**TASK TO COMPLETE:**
Copy out each line of the data that holds the word "name".

**AVAILABLE DATA:**
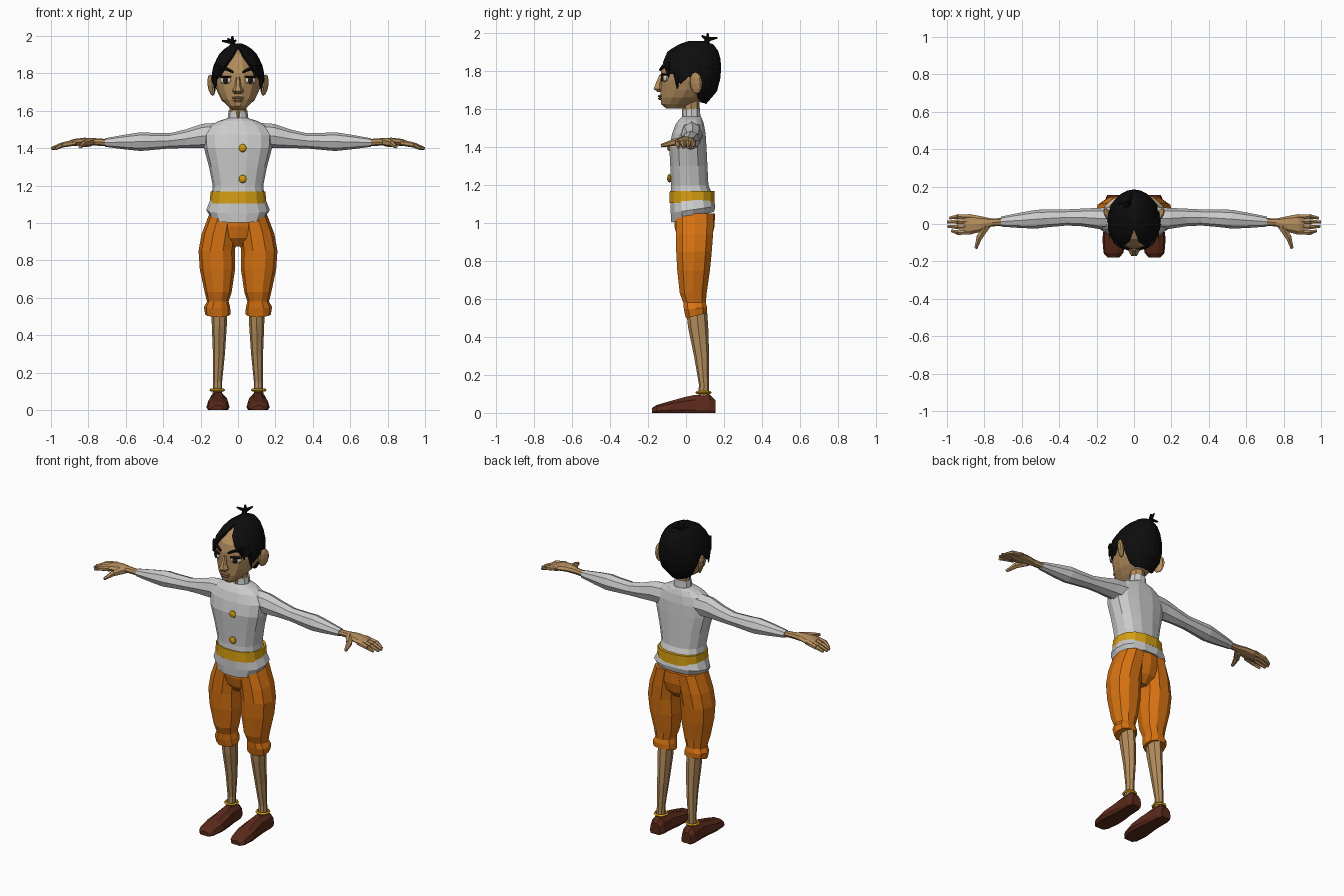
import bpy, bmesh
from math import sin, cos, pi, radians
from mathutils import Matrix, Vector

def mat(name, r, g, b):
    m = bpy.data.materials.new(name)
    m.diffuse_color = (r, g, b, 1)
    return m

SKIN = mat("skin", .46, .27, .11)
LIP = mat("lip", .33, .17, .08)
HAIR = mat("hair", .004, .004, .004)
ORANGE = mat("orange_cloth", .68, .17, .006)
GOLD = mat("gold", .66, .34, .006)
LEATHER = mat("leather", .10, .022, .010)
WHITE = mat("eye_white", .7, .66, .55)
DARK = mat("iris", .02, .01, .006)

def finish(name, bm, m, mirror):
    bmesh.ops.recalc_face_normals(bm, faces=bm.faces)
    me = bpy.data.meshes.new(name)
    bm.to_mesh(me)
    bm.free()
    if m:
        me.materials.append(m)
    ob = bpy.data.objects.new(name, me)
    bpy.context.collection.objects.link(ob)
    if mirror:
        mod = ob.modifiers.new("mirror", 'MIRROR')
        mod.use_mirror_merge = False
    return ob

def loft(name, rings, m=None, axis='z', n=10, p=1.0, mirror=False, floor=False):
    """rings: (t, centre u, centre v, radius u, radius v[, tilt along v])"""
    bm = bmesh.new()
    loops = []
    for r in rings:
        t, cu, cv, ru, rv = r[:5]
        tilt = r[5] if len(r) > 5 else 0
        loop = []
        for i in range(n):
            a = 2 * pi * i / n
            c, s = cos(a), sin(a)
            u = ru * (1 if c > 0 else -1) * abs(c) ** p
            v = rv * (1 if s > 0 else -1) * abs(s) ** p
            w = t + tilt * v
            co = {'z': (cu + u, cv + v, w), 'x': (w, cu + u, cv + v),
                  'y': (cu + u, w, cv + v)}[axis]
            if floor:
                co = (co[0], co[1], max(co[2], 0))
            loop.append(bm.verts.new(co))
        loops.append(loop)
    for a, b in zip(loops, loops[1:]):
        for i in range(n):
            j = (i + 1) % n
            bm.faces.new((a[i], a[j], b[j], b[i]))
    bm.faces.new(loops[0])
    bm.faces.new(loops[-1])
    return finish(name, bm, m, mirror)

def ball(name, pos, size, m, mirror=False, yaw=0, roll=0):
    bm = bmesh.new()
    mx = (Matrix.Translation(pos) @ Matrix.Rotation(radians(yaw), 4, 'Z')
          @ Matrix.Rotation(radians(roll), 4, 'Y') @ Matrix.Diagonal((*size, 1)))
    bmesh.ops.create_uvsphere(bm, u_segments=10, v_segments=6, radius=1, matrix=mx)
    return finish(name, bm, m, mirror)

def limb(name, a, b, r1, r2, m, mirror=False, n=6):
    a, b = Vector(a), Vector(b)
    d = b - a
    mx = Matrix.Translation((a + b) / 2) @ d.to_track_quat('Z', 'Y').to_matrix().to_4x4()
    bm = bmesh.new()
    bmesh.ops.create_cone(bm, cap_ends=True, segments=n, radius1=r1, radius2=r2,
                          depth=d.length, matrix=mx)
    return finish(name, bm, m, mirror)

def lerp_table(table, x):
    for p, q in zip(table, table[1:]):
        if p[0] <= x <= q[0]:
            f = (x - p[0]) / (q[0] - p[0])
            return [u + (v - u) * f for u, v in zip(p[1:], q[1:])]
    return table[-1][1:] if x > table[-1][0] else table[0][1:]

# Shirt, collar, belt, buttons
loft("shirt", [(1.03, 0, .035, .145, .115, .25), (1.07, 0, .037, .17, .12, .15),
               (1.14, 0, .03, .142, .115), (1.2, 0, .02, .135, .1), (1.3, 0, .015, .155, .1),
               (1.4, 0, .01, .182, .1), (1.47, 0, .015, .185, .09), (1.52, 0, .02, .15, .076),
               (1.545, 0, .025, .105, .062), (1.56, 0, .03, .055, .05)], n=14, p=.85)
loft("collar", [(1.54, 0, .03, .058, .05), (1.6, 0, .03, .05, .045, .1)], n=10)
loft("collar_opening", [(1.555, 0, -.01, .01, .012), (1.601, 0, -.01, .014, .012)], SKIN, n=4)
loft("belt", [(1.105, 0, .032, .151, .122), (1.168, 0, .032, .147, .12)], GOLD, n=14, p=.85)
for z in (1.4, 1.235):
    ball("button", (.025, -.087, z), (.022, .013, .022), GOLD)

# Sleeves and hands
loft("sleeve", [(.1, .03, 1.468, .062, .068), (.19, .03, 1.465, .056, .065),
                (.28, .035, 1.45, .047, .05), (.36, .035, 1.44, .043, .041),
                (.46, .03, 1.436, .047, .046), (.52, .026, 1.435, .05, .05),
                (.6, .02, 1.433, .042, .04), (.71, .013, 1.43, .027, .023)],
     axis='x', n=8, mirror=True)
loft("hand", [(.69, .012, 1.43, .021, .018), (.76, .008, 1.433, .021, .02),
              (.82, 0, 1.436, .042, .02), (.88, -.002, 1.43, .055, .019),
              (.91, -.002, 1.423, .05, .014)], SKIN, 'x', 8, mirror=True)
for y, tip in ((.04, .985), (.013, .998), (-.016, .995), (-.046, .975)):
    mid = (.94, y, 1.417)
    limb("finger", (.87, y * .9, 1.43), mid, .016, .014, SKIN, True)
    limb("finger_tip", mid, (tip, y * .8, 1.397), .014, .008, SKIN, True)
limb("thumb_base", (.79, -.01, 1.432), (.825, -.07, 1.424), .024, .018, SKIN, True)
limb("thumb_tip", (.825, -.065, 1.424), (.845, -.13, 1.407), .018, .009, SKIN, True)

# Breeches
loft("hips", [(.875, 0, .045, .05, .05), (.92, 0, .045, .12, .09), (.98, 0, .045, .165, .105),
              (1.05, 0, .045, .148, .108)], ORANGE, n=12)
loft("breeches_leg", [(.512, .108, .055, .068, .058, .25), (.55, .112, .05, .07, .064, .1),
                      (.58, .108, .045, .058, .062), (.63, .106, .038, .072, .074),
                      (.75, .11, .04, .094, .09), (.85, .114, .042, .097, .098),
                      (.94, .1, .045, .095, .102), (1.05, .075, .047, .078, .104)],
     ORANGE, n=10, p=.9, mirror=True)

# Bare legs, anklets, shoes
loft("lower_leg", [(.07, .11, .092, .026, .028), (.15, .109, .094, .024, .026),
                   (.3, .102, .082, .032, .04), (.45, .1, .064, .04, .053),
                   (.55, .1, .055, .043, .055)], SKIN, n=8, mirror=True)
bm = bmesh.new()
ring = [[bm.verts.new((.11 + (.035 + .008 * cos(b)) * cos(a), .092 + (.037 + .008 * cos(b)) * sin(a),
                       .107 + .008 * sin(b))) for b in (0, pi / 2, pi, 1.5 * pi)]
        for a in [2 * pi * i / 10 for i in range(10)]]
for i in range(10):
    for j in range(4):
        k, l = (i + 1) % 10, (j + 1) % 4
        bm.faces.new((ring[i][j], ring[k][j], ring[k][l], ring[i][l]))
finish("anklet", bm, GOLD, True)
loft("shoe", [(-.18, .11, .0, .03, .026), (-.155, .11, .01, .053, .033), (-.08, .107, .015, .062, .05),
              (0, .105, .015, .054, .073), (.05, .107, .015, .048, .083),
              (.125, .109, .015, .046, .085), (.155, .11, .015, .034, .055)],
     LEATHER, 'y', 10, p=.8, mirror=True, floor=True)

# Neck and head
loft("neck", [(1.54, 0, .03, .044, .04), (1.66, 0, .025, .046, .045)], SKIN, n=8)
loft("head", [(1.603, 0, -.06, .03, .045), (1.625, 0, -.045, .055, .088), (1.66, 0, -.02, .088, .117),
              (1.7, 0, .002, .11, .138), (1.75, 0, .012, .126, .148), (1.8, 0, .018, .131, .153),
              (1.85, 0, .022, .112, .145), (1.9, 0, .035, .082, .118), (1.94, 0, .05, .04, .06)],
     SKIN, n=14)
ball("ear", (.142, .052, 1.737), (.016, .036, .058), SKIN, True, yaw=-25, roll=8)
loft("nose", [(1.69, 0, -.135, .02, .018), (1.706, 0, -.141, .031, .034),
              (1.73, 0, -.139, .018, .026), (1.78, 0, -.128, .011, .014)], SKIN, n=6)
ball("upper_lip", (0, -.134, 1.668), (.036, .014, .008), LIP)
ball("lower_lip", (0, -.133, 1.655), (.029, .014, .009), LIP)
ball("eye", (.066, -.113, 1.763), (.034, .014, .02), WHITE, True, yaw=26)
ball("iris", (.066, -.122, 1.763), (.017, .009, .018), DARK, True, yaw=24)
ball("eyelid", (.067, -.116, 1.781), (.037, .014, .006), HAIR, True, yaw=26)
limb("eyebrow_inner", (.026, -.136, 1.806), (.07, -.119, 1.826), .007, .01, HAIR, True, 5)
limb("eyebrow_outer", (.07, -.119, 1.826), (.108, -.082, 1.808), .01, .004, HAIR, True, 5)

# Hair: shell over the skull, each column ends at its own hairline height
shape = [(1.63, .075, -.11, .10), (1.70, .122, -.14, .16), (1.78, .138, -.147, .178),
         (1.85, .121, -.137, .178), (1.90, .094, -.095, .165), (1.935, .06, -.035, .14),
         (1.952, .02, .02, .09)]
hairline = [(0, 1.938), (15, 1.895), (30, 1.845), (45, 1.785), (55, 1.81), (72, 1.72),
            (85, 1.775), (105, 1.76), (118, 1.66), (135, 1.638), (180, 1.63)]
bm = bmesh.new()
cols = []
for i in range(24):
    deg = i * 15
    low = lerp_table(hairline, min(deg, 360 - deg))[0]
    a, col = radians(deg), []
    for k in range(8):
        z = 1.952 - (1.952 - low) * (k / 7) ** 1.5
        rx, yf, yb = lerp_table(shape, z)
        col.append(bm.verts.new((rx * sin(a), (yf + yb) / 2 - (yb - yf) / 2 * cos(a), z)))
    cols.append(col)
for c, d in zip(cols, cols[1:] + cols[:1]):
    for k in range(7):
        bm.faces.new((c[k], c[k + 1], d[k + 1], d[k]))
bm.faces.new([c[0] for c in cols])
hair = finish("hair_cap", bm, HAIR, False)
sol = hair.modifiers.new("thickness", 'SOLIDIFY')
sol.thickness, sol.offset = .014, 0

# Loose locks and the tied tuft on top
limb("fringe_lock", (.09, -.095, 1.84), (.112, -.092, 1.765), .02, .002, HAIR, True, 5)
limb("side_lock", (.118, -.05, 1.8), (.126, -.045, 1.705), .02, .003, HAIR, True, 5)
root = (-.03, .115, 1.965)
limb("tuft_stem", (-.03, .1, 1.935), root, .02, .012, HAIR)
for tip in ((-.03, .115, 2.0), (-.085, .11, 1.972), (-.012, .165, 1.975), (-.055, .085, 1.985)):
    limb("tuft_lock", root, tip, .013, .005, HAIR, n=5)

**RESULT:**
def mat(name, r, g, b):
    m = bpy.data.materials.new(name)
def finish(name, bm, m, mirror):
    me = bpy.data.meshes.new(name)
    ob = bpy.data.objects.new(name, me)
def loft(name, rings, m=None, axis='z', n=10, p=1.0, mirror=False, floor=False):
    return finish(name, bm, m, mirror)
def ball(name, pos, size, m, mirror=False, yaw=0, roll=0):
    return finish(name, bm, m, mirror)
def limb(name, a, b, r1, r2, m, mirror=False, n=6):
    return finish(name, bm, m, mirror)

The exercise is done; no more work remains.